In Oklahoma, a new law requires any woman seeking an abortion to first answer dozens of personal questions, including why she wants the procedure. That information, names omitted, would eventually be posted on a state Web site.
Those who support the measure say it will help them better understand why women are seeking abortions. Abortion rights advocates call the law intimidating and invasive, and this week, they are challenging it in court. Legal experts say the law is another test of how far states can go to regulate abortion.
A Necessary Law, Or Intolerable?
The survey in Oklahoma’s new abortion law includes some of the following questions: Would having a baby dramatically change a woman’s life, or interfere with her job or education?

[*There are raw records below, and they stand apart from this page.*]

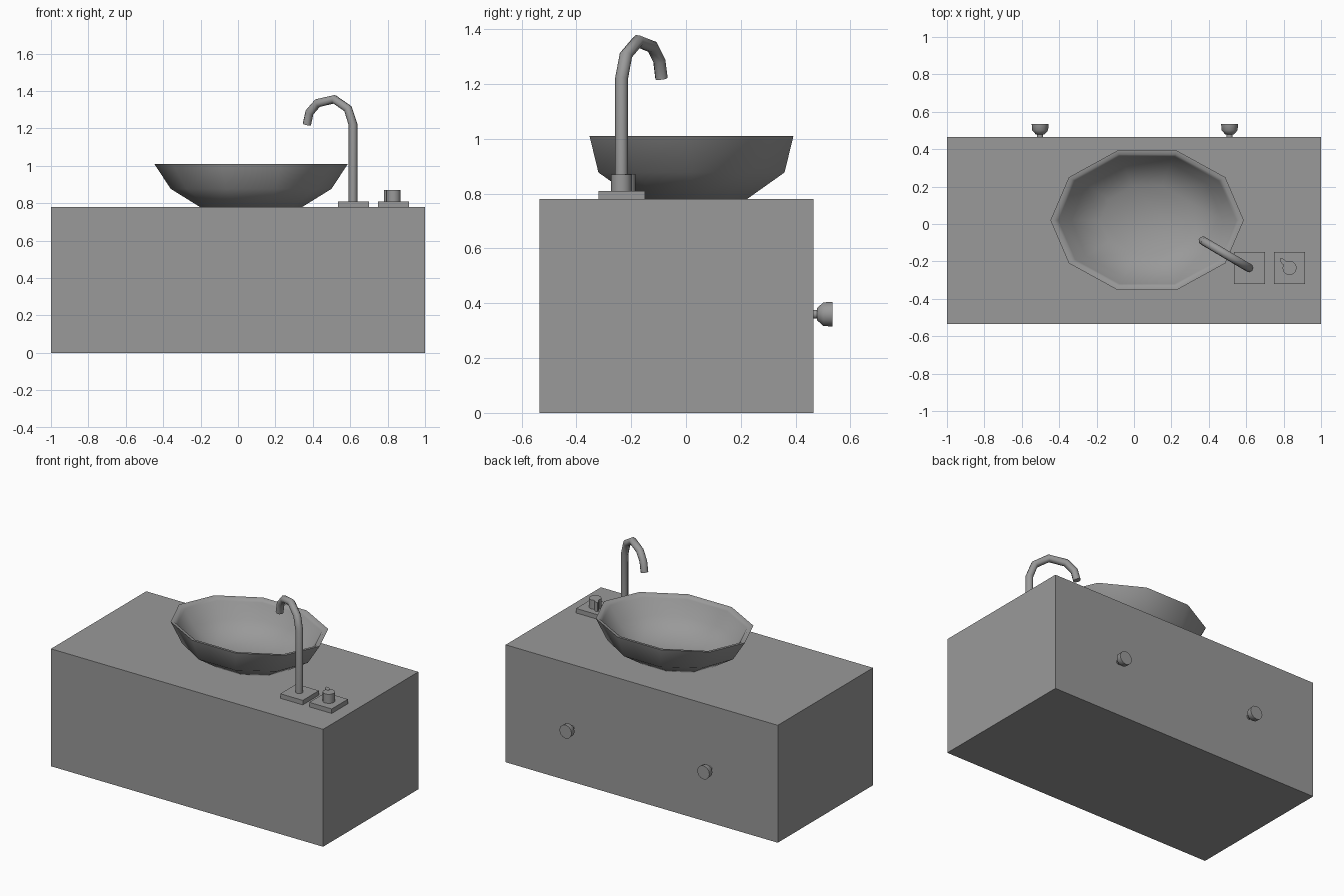
import bpy, bmesh
from math import sin, cos, pi, radians
from mathutils import Matrix

if "Cube" in bpy.data.objects:
    bpy.data.objects.remove(bpy.data.objects["Cube"])

# One dark grey for every part
grey = bpy.data.materials.new("dark_grey")
grey.diffuse_color = (0.32, 0.32, 0.32, 1)
grey.use_nodes = True
grey.node_tree.nodes["Principled BSDF"].inputs["Base Color"].default_value = grey.diffuse_color


def box(name, x0, x1, y0, y1, z0, z1):
    bpy.ops.mesh.primitive_cube_add(size=1, location=((x0+x1)/2, (y0+y1)/2, (z0+z1)/2))
    ob = bpy.context.object
    ob.name = name
    ob.scale = (x1-x0, y1-y0, z1-z0)
    bpy.ops.object.transform_apply(location=False, rotation=False, scale=True)
    ob.data.materials.append(grey)


def lathe(name, rings, sides, matrix, smooth=50):
    """Closed solid from a list of (x radius, y radius, height) rings."""
    bm = bmesh.new()
    loops = [[bm.verts.new((rx*cos(2*pi*i/sides), ry*sin(2*pi*i/sides), z))
              for i in range(sides)] for rx, ry, z in rings]
    for a, b in zip(loops, loops[1:]):
        for i in range(sides):
            j = (i+1) % sides
            bm.faces.new((a[i], a[j], b[j], b[i]))
    bm.faces.new(loops[0][::-1])
    bm.faces.new(loops[-1])
    bmesh.ops.transform(bm, matrix=matrix, verts=bm.verts)
    me = bpy.data.meshes.new(name)
    bm.to_mesh(me)
    bm.free()
    ob = bpy.data.objects.new(name, me)
    bpy.context.collection.objects.link(ob)
    finish(ob, smooth)


def finish(ob, angle):
    bpy.ops.object.select_all(action='DESELECT')
    ob.select_set(True)
    bpy.context.view_layer.objects.active = ob
    if ob.type != 'MESH':
        bpy.ops.object.convert(target='MESH')
    ob = bpy.context.object
    bpy.ops.object.shade_smooth_by_angle(angle=radians(angle))
    ob.data.materials.clear()
    ob.data.materials.append(grey)


# Cabinet and the two square fitting plates
box("cabinet", -1, 1, -0.535, 0.465, 0, 0.78)
box("faucet_plate", 0.535, 0.70, -0.32, -0.15, 0.78, 0.81)
box("handle_plate", 0.748, 0.913, -0.32, -0.15, 0.78, 0.81)

# Ten-sided oval basin: outer wall, thin rim, hollow inside
lathe("basin", [(0.27, 0.21, 0.778), (0.43, 0.357, 0.877), (0.517, 0.391, 1.01),
                (0.495, 0.37, 1.008), (0.475, 0.358, 0.992),
                (0.405, 0.325, 0.89), (0.25, 0.19, 0.803)],
      10, Matrix.Translation((0.07, 0.02, 0)))

# Drawer knobs on the back face
for name, x in (("knob_left", -0.502), ("knob_right", 0.511)):
    prof = [(0.016, 0), (0.016, 0.013), (0.022, 0.013), (0.043, 0.036), (0.045, 0.07)]
    lathe(name, [(r, r, h) for r, h in prof], 12,
          Matrix.Translation((x, 0.465, 0.36)) @ Matrix.Rotation(-pi/2, 4, 'X'))

# Turning handle with its small side nub overlapping it
lathe("handle", [(0.038, 0.038, 0.80), (0.038, 0.038, 0.87)], 12,
      Matrix.Translation((0.832, -0.235, 0)))
lathe("handle_nub", [(0.026, 0.013, 0.80), (0.026, 0.013, 0.871)], 8,
      Matrix.Translation((0.799, -0.203, 0)) @ Matrix.Rotation(-pi/4, 4, 'Z'))

# Goose-neck faucet, turned diagonally towards the basin
path = [(0.615, 0.80), (0.615, 1.22), (0.588, 1.305), (0.515, 1.356),
        (0.425, 1.335), (0.382, 1.285), (0.368, 1.22)]
cu = bpy.data.curves.new("faucet", 'CURVE')
cu.dimensions = '3D'
cu.bevel_depth = 0.0235
cu.bevel_resolution = 2
cu.use_fill_caps = True
sp = cu.splines.new('POLY')
sp.points.add(len(path)-1)
for p, (x, z) in zip(sp.points, path):
    p.co = (x, -0.235 + (0.615-x)*0.59, z, 1)
faucet = bpy.data.objects.new("faucet", cu)
bpy.context.collection.objects.link(faucet)
finish(faucet, 60)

Is she unemployed, or unsure of a relationship with the father?
How can we counsel, how can we treat, how can we offer counseling to mothers to be that are choosing abortion, if we don’t have hard-core facts?
- Oklahoma state Sen. Todd Lamb
“This is not going in and getting a wart removed. This is a procedure that ends a human life,” says Oklahoma state Rep. Dan Sullivan. He says the law is valid and necessary.
“And because it’s a special procedure, we believe that it’s appropriate to be able to find out why these are going on and if there is something that we can do to change that,” Sullivan says.
But abortion rights activists call the law — and the survey — intolerable….
Forty-six states have laws that require clinics and hospitals to submit some kind of reports about the abortions they perform. But clinics in Oklahoma say this law is an invasion of privacy that goes far beyond abortion reporting requirements in any other state.
Linda Meek, executive administrator of Reproductive Services in Tulsa, Okla., says it’s discouraging and intrusive to patients.
“If they want to reduce the number of abortions, then they need to concentrate on educating women about preventing unwanted pregnancies, educating them about emergency contraception, birth control — and making birth control more accessible,” Meek says.
Abortion rights groups also fear that women could be identified based on the information they provide, especially women who live in Oklahoma’s small rural communities.
How much should a woman be asked before she can have an abortion? Are any questions fair?